Work task: For the material below, output exactly the span from the line with "the shaft axis" to the line with "slot.moveTo(s * 0.055, 0.025).lineTo(s", including both, and nothing besides.
═══ Material for the task
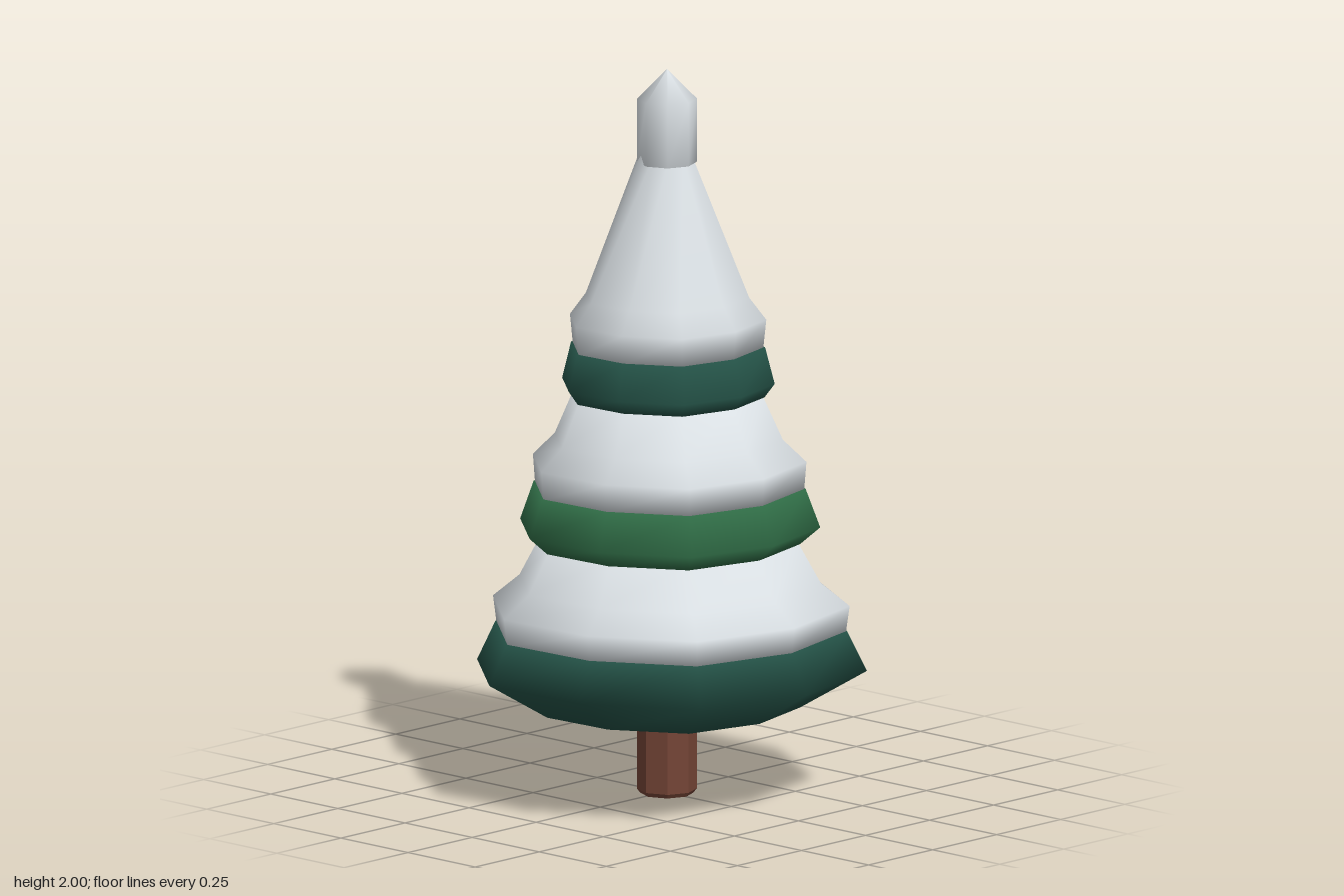
import * as THREE from 'three';

const material = (name, color) => {
  const m = new THREE.MeshStandardMaterial({ color });
  m.name = name;
  return m;
};

// Slightly uneven decagon shared by every tier
const UNEVEN = [1, 1.04, 0.98, 1.01, 0.96, 1, 0.97, 1.025, 0.98, 1.04];
const OCTAGON = new Array(8).fill(1);

// Smooth solid from [radius, y] pairs listed upwards, closed at both ends
function turned(profile, factors) {
  const n = factors.length;
  const pos = [];
  const index = [];
  const rings = [[0, profile[0][1]], ...profile, [0, profile[profile.length - 1][1]]];
  rings.forEach(([r, y], i) => {
    factors.forEach((f, j) => {
      const a = (j / n) * Math.PI * 2;
      pos.push(r * f * Math.cos(a), y, r * f * Math.sin(a));
      if (i === rings.length - 1) return;
      const p = i * n + j;
      const q = i * n + ((j + 1) % n);
      if (i > 0) index.push(p, p + n, q);
      if (i < rings.length - 2) index.push(q, p + n, q + n);
    });
  });
  const g = new THREE.BufferGeometry();
  g.setAttribute('position', new THREE.Float32BufferAttribute(pos, 3));
  g.setIndex(index);
  g.computeVertexNormals();
  return g;
}

export function createModel() {
  const tree = new THREE.Group();
  tree.name = 'snowyTree';
  const snow = material('snow', 0xd9dfe3);
  const darkGreen = material('darkGreen', 0x235045);
  const green = material('green', 0x2f6b45);
  const bark = material('bark', 0x744436);

  const add = (name, geometry, mat) => {
    const mesh = new THREE.Mesh(geometry, mat);
    mesh.name = name;
    tree.add(mesh);
    return mesh;
  };

  // Trunk with a small bevel at the foot
  const trunk = turned([[0.072, 0], [0.081, 0.012], [0.081, 0.26]], OCTAGON).toNonIndexed();
  trunk.computeVertexNormals();
  add('trunk', trunk, bark).position.x = 0.01;

  // Foliage bands, each topped by a layer of snow
  const tiers = [
    ['lower', darkGreen, [[0.355, 0.245], [0.53, 0.352], [0.478, 0.46]],
      [[0.475, 0.455], [0.485, 0.53], [0.41, 0.59], [0.345, 0.71]]],
    ['middle', green, [[0.355, 0.697], [0.408, 0.745], [0.37, 0.85]],
      [[0.366, 0.847], [0.372, 0.925], [0.31, 0.985], [0.255, 1.11]]],
    ['upper', darkGreen, [[0.262, 1.1], [0.289, 1.138], [0.264, 1.238]],
      [[0.259, 1.235], [0.267, 1.315], [0.222, 1.375], [0.07, 1.77]]],
  ];
  for (const [name, mat, band, cap] of tiers) {
    add(name + 'Foliage', turned(band, UNEVEN), mat);
    add(name + 'Snow', turned(cap, UNEVEN), snow);
  }

  // Snowy tip
  add('tip', turned([[0.081, 1.745], [0.081, 1.92], [0.002, 2]], OCTAGON), snow).position.x = 0.01;

  return tree;
}
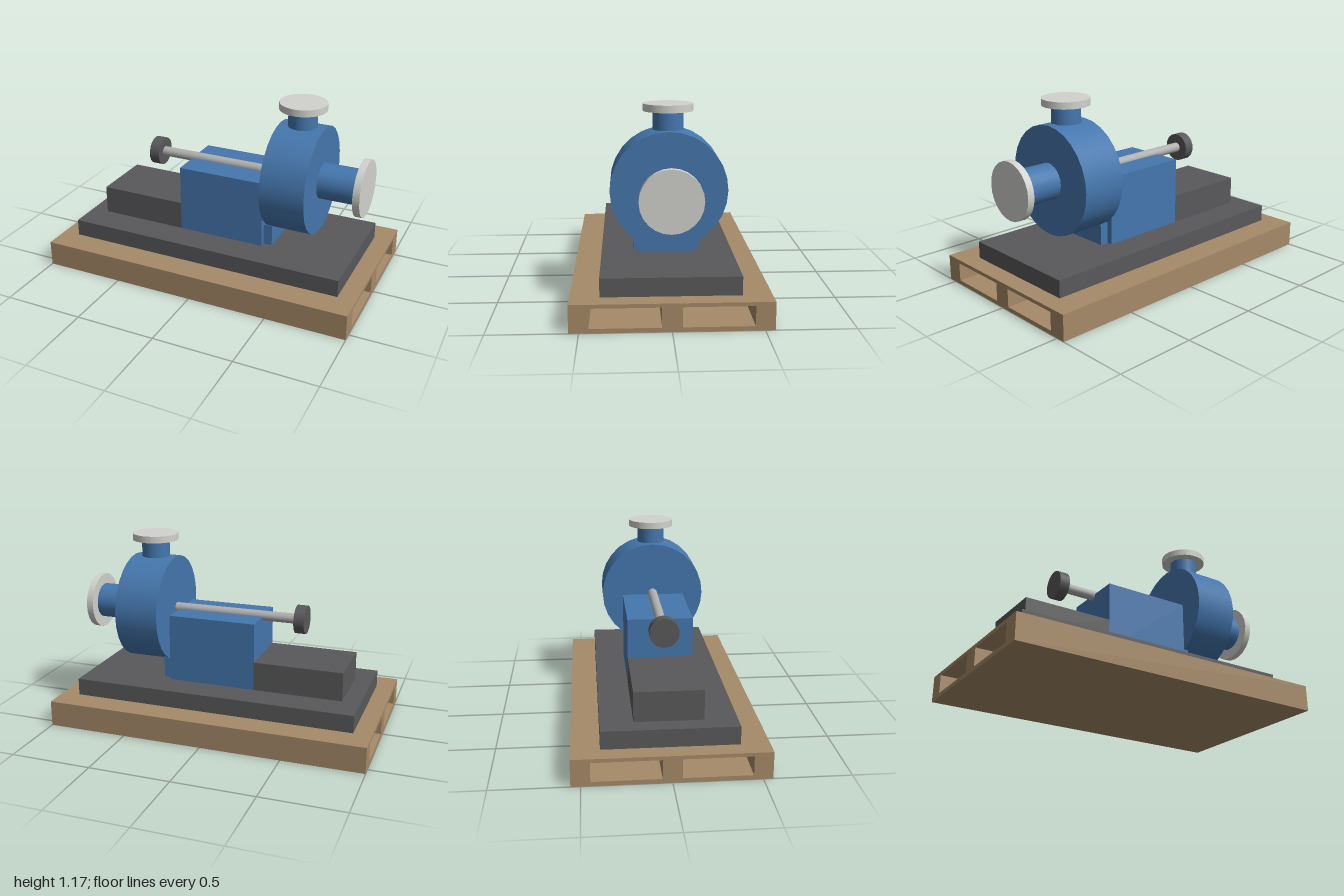
import * as THREE from 'three';

const mat = (name, color) => {
  const m = new THREE.MeshStandardMaterial({ color });
  m.name = name;
  return m;
};

export function createModel() {
  const model = new THREE.Group();
  model.name = 'skidMountedPump';
  const wood = mat('wood', 0xa68a68);
  const dark = mat('darkGrey', 0x59595b);
  const blue = mat('blue', 0x4577ae);
  const pale = mat('paleMetal', 0xd2d2ce);
  const steel = mat('steel', 0xb0b0b0);

  const add = (name, geometry, material) => {
    const mesh = new THREE.Mesh(geometry, material);
    mesh.name = name;
    model.add(mesh);
    return mesh;
  };
  // box given by its x and y ranges and half depth
  const box = (name, x0, x1, y0, y1, hz, material) =>
    add(name, new THREE.BoxGeometry(x1 - x0, y1 - y0, hz * 2), material)
      .position.set((x0 + x1) / 2, (y0 + y1) / 2, 0);
  // cylinder lying along x on the shaft axis
  const axisY = 0.69;
  const lying = (name, x0, x1, r, sides, material) => {
    const g = new THREE.CylinderGeometry(r, r, x1 - x0, sides).rotateZ(-Math.PI / 2);
    add(name, g, material).position.set((x0 + x1) / 2, axisY, 0);
  };
  // upright cylinder above the casing
  const upright = (name, y0, y1, r, sides, material) =>
    add(name, new THREE.CylinderGeometry(r, r, y1 - y0, sides), material)
      .position.set(0.498, (y0 + y1) / 2, 0);

  // pallet with two fork slots running right through
  const section = new THREE.Shape();
  section.moveTo(-0.555, 0).lineTo(0.555, 0).lineTo(0.555, 0.16).lineTo(-0.555, 0.16).closePath();
  for (const s of [-1, 1]) {
    const slot = new THREE.Path();
    slot.moveTo(s * 0.055, 0.025).lineTo(s * 0.055, 0.138)
      .lineTo(s * 0.447, 0.138).lineTo(s * 0.447, 0.025).closePath();
    section.holes.push(slot);
  }
  const pallet = new THREE.ExtrudeGeometry(section, { depth: 2, bevelEnabled: false });
  add('pallet', pallet.translate(0, 0, -1).rotateY(Math.PI / 2), wood);

  // base and housings
  box('basePlate', -0.89, 0.888, 0.16, 0.267, 0.39, dark);
  box('rearPlinth', -0.78, -0.225, 0.267, 0.446, 0.2, dark);
  box('bearingHousing', -0.225, 0.33, 0.267, 0.69, 0.2, blue);
  box('casingFoot', 0.33, 0.385, 0.267, 0.4, 0.165, blue);

  // shaft, coupling and casing
  lying('coupling', -0.503, -0.438, 0.088, 24, dark);
  lying('shaft', -0.438, 0.36, 0.031, 20, steel);
  lying('casing', 0.36, 0.637, 0.333, 28, blue);

  // inlet and outlet
  lying('inletPipe', 0.637, 0.876, 0.11, 24, blue);
  lying('inletFlange', 0.876, 0.919, 0.176, 24, pale);
  upright('outletPipe', 1.02, 1.126, 0.088, 24, blue);
  upright('outletFlange', 1.126, 1.168, 0.144, 24, pale);

  return model;
}
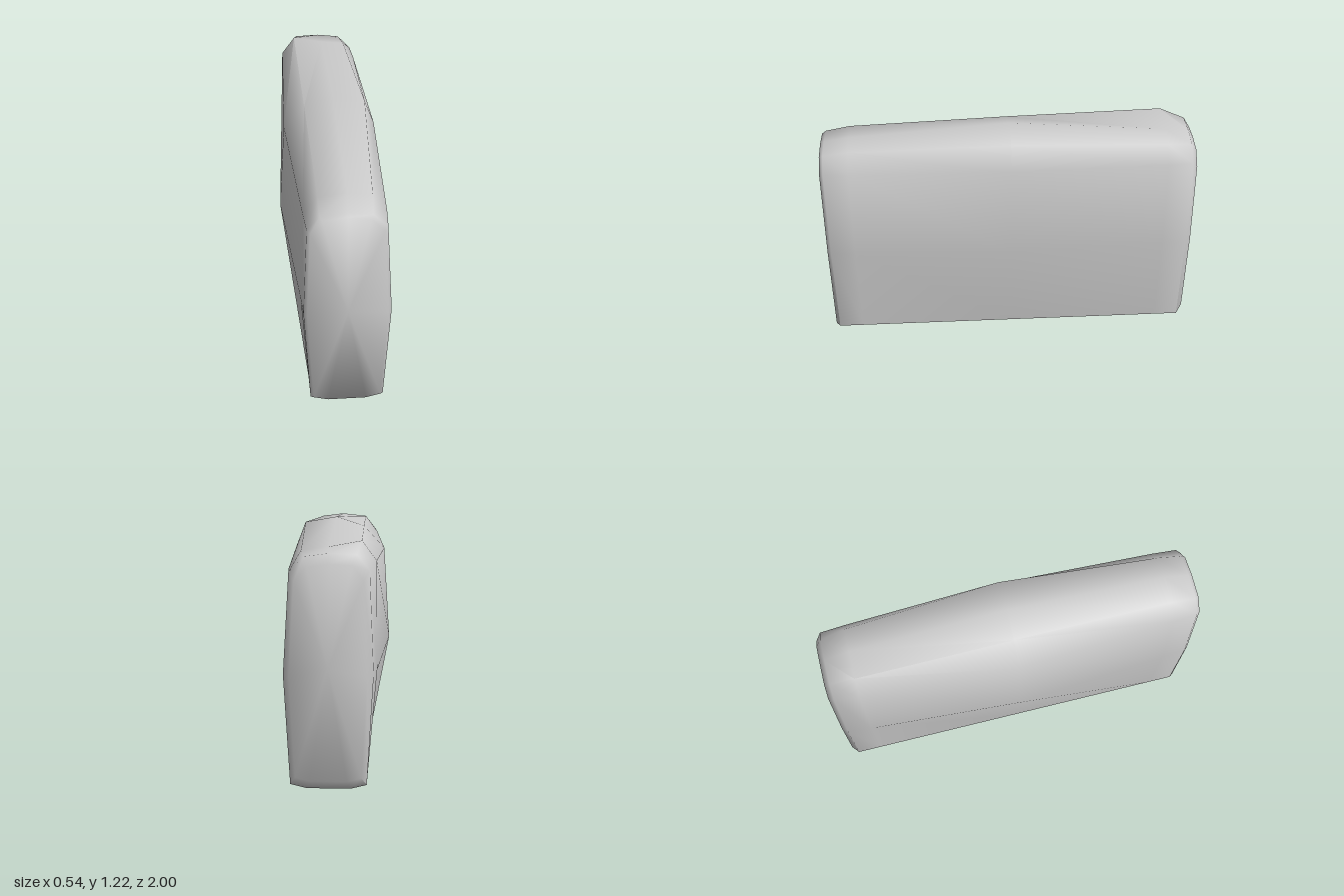
import * as THREE from 'three';
import { toCreasedNormals } from 'three/addons/utils/BufferGeometryUtils.js';

// One cross-section: 11 corners, counter-clockwise seen from the front.
// mid / shoulder / crown hold [left x, right x] and heights for that station.
function section(z, midL, midR, shoulderL, shoulderR, crownL, crownR, peak) {
  return [
    [-0.09, 0], [0.12, 0], [0.2, 0.02],
    [midR, 0.56], shoulderR, crownR, peak, crownL, shoulderL,
    [midL, 0.56], [-0.17, 0.02],
  ].map(([x, y]) => new THREE.Vector3(x, y, z));
}

// Bevelled end ring: a section shrunk about its middle and pushed outwards
function inset(ring, scale, z) {
  return ring.map((p) => new THREE.Vector3(
    0.015 + (p.x - 0.015) * scale, 0.56 + (p.y - 0.56) * (scale + 0.06), z));
}

function loft(rings, frontTip, backTip) {
  const n = rings[0].length;
  const positions = [];
  const index = [];
  rings.flat().concat(frontTip, backTip).forEach((p) => positions.push(p.x, p.y, p.z));
  const front = rings.length * n;
  const last = (rings.length - 1) * n;
  for (let j = 0; j < n; j++) {
    const k = (j + 1) % n;
    for (let i = 0; i < rings.length - 1; i++) {
      const a = i * n, b = a + n;
      index.push(a + j, b + j, a + k, a + k, b + j, b + k);
    }
    index.push(front, j, k, front + 1, last + k, last + j);
  }
  const geometry = new THREE.BufferGeometry();
  geometry.setAttribute('position', new THREE.Float32BufferAttribute(positions, 3));
  geometry.setIndex(index);
  return toCreasedNormals(geometry, 1.1);
}

export function createModel() {
  const group = new THREE.Group();
  group.name = 'stoneBlock';

  // Stations from front to back; the back left crown has a chipped bump
  const front = section(0.97, -0.2, 0.23, [-0.18, 1.05], [0.2, 1.05], [-0.12, 1.12], [0.13, 1.12], [0.01, 1.135]);
  const frontTop = section(0.84, -0.207, 0.235, [-0.19, 1.05], [0.21, 1.05], [-0.12, 1.145], [0.14, 1.145], [0.02, 1.16]);
  const middle = section(0, -0.27, 0.27, [-0.24, 1.05], [0.24, 1.06], [-0.13, 1.17], [0.19, 1.19], [0.02, 1.22]);
  const backTop = section(-0.82, -0.215, 0.235, [-0.21, 1.09], [0.21, 1.05], [-0.14, 1.185], [0.15, 1.14], [0.02, 1.155]);
  const back = section(-0.95, -0.2, 0.23, [-0.18, 1.06], [0.2, 1.05], [-0.12, 1.135], [0.13, 1.125], [0.01, 1.14]);

  const block = new THREE.Mesh(
    loft(
      [inset(front, 0.92, 0.99), front, frontTop, middle, backTop, back, inset(back, 0.86, -0.98)],
      new THREE.Vector3(0.015, 0.58, 1),
      new THREE.Vector3(0.015, 0.6, -1),
    ),
    new THREE.MeshStandardMaterial({ color: 0xcccccc }),
  );
  block.name = 'block';
  group.add(block);
  return group;
}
══════
Solution below:
  // cylinder lying along x on the shaft axis
  const axisY = 0.69;
  const lying = (name, x0, x1, r, sides, material) => {
    const g = new THREE.CylinderGeometry(r, r, x1 - x0, sides).rotateZ(-Math.PI / 2);
    add(name, g, material).position.set((x0 + x1) / 2, axisY, 0);
  };
  // upright cylinder above the casing
  const upright = (name, y0, y1, r, sides, material) =>
    add(name, new THREE.CylinderGeometry(r, r, y1 - y0, sides), material)
      .position.set(0.498, (y0 + y1) / 2, 0);

  // pallet with two fork slots running right through
  const section = new THREE.Shape();
  section.moveTo(-0.555, 0).lineTo(0.555, 0).lineTo(0.555, 0.16).lineTo(-0.555, 0.16).closePath();
  for (const s of [-1, 1]) {
    const slot = new THREE.Path();
    slot.moveTo(s * 0.055, 0.025).lineTo(s * 0.055, 0.138)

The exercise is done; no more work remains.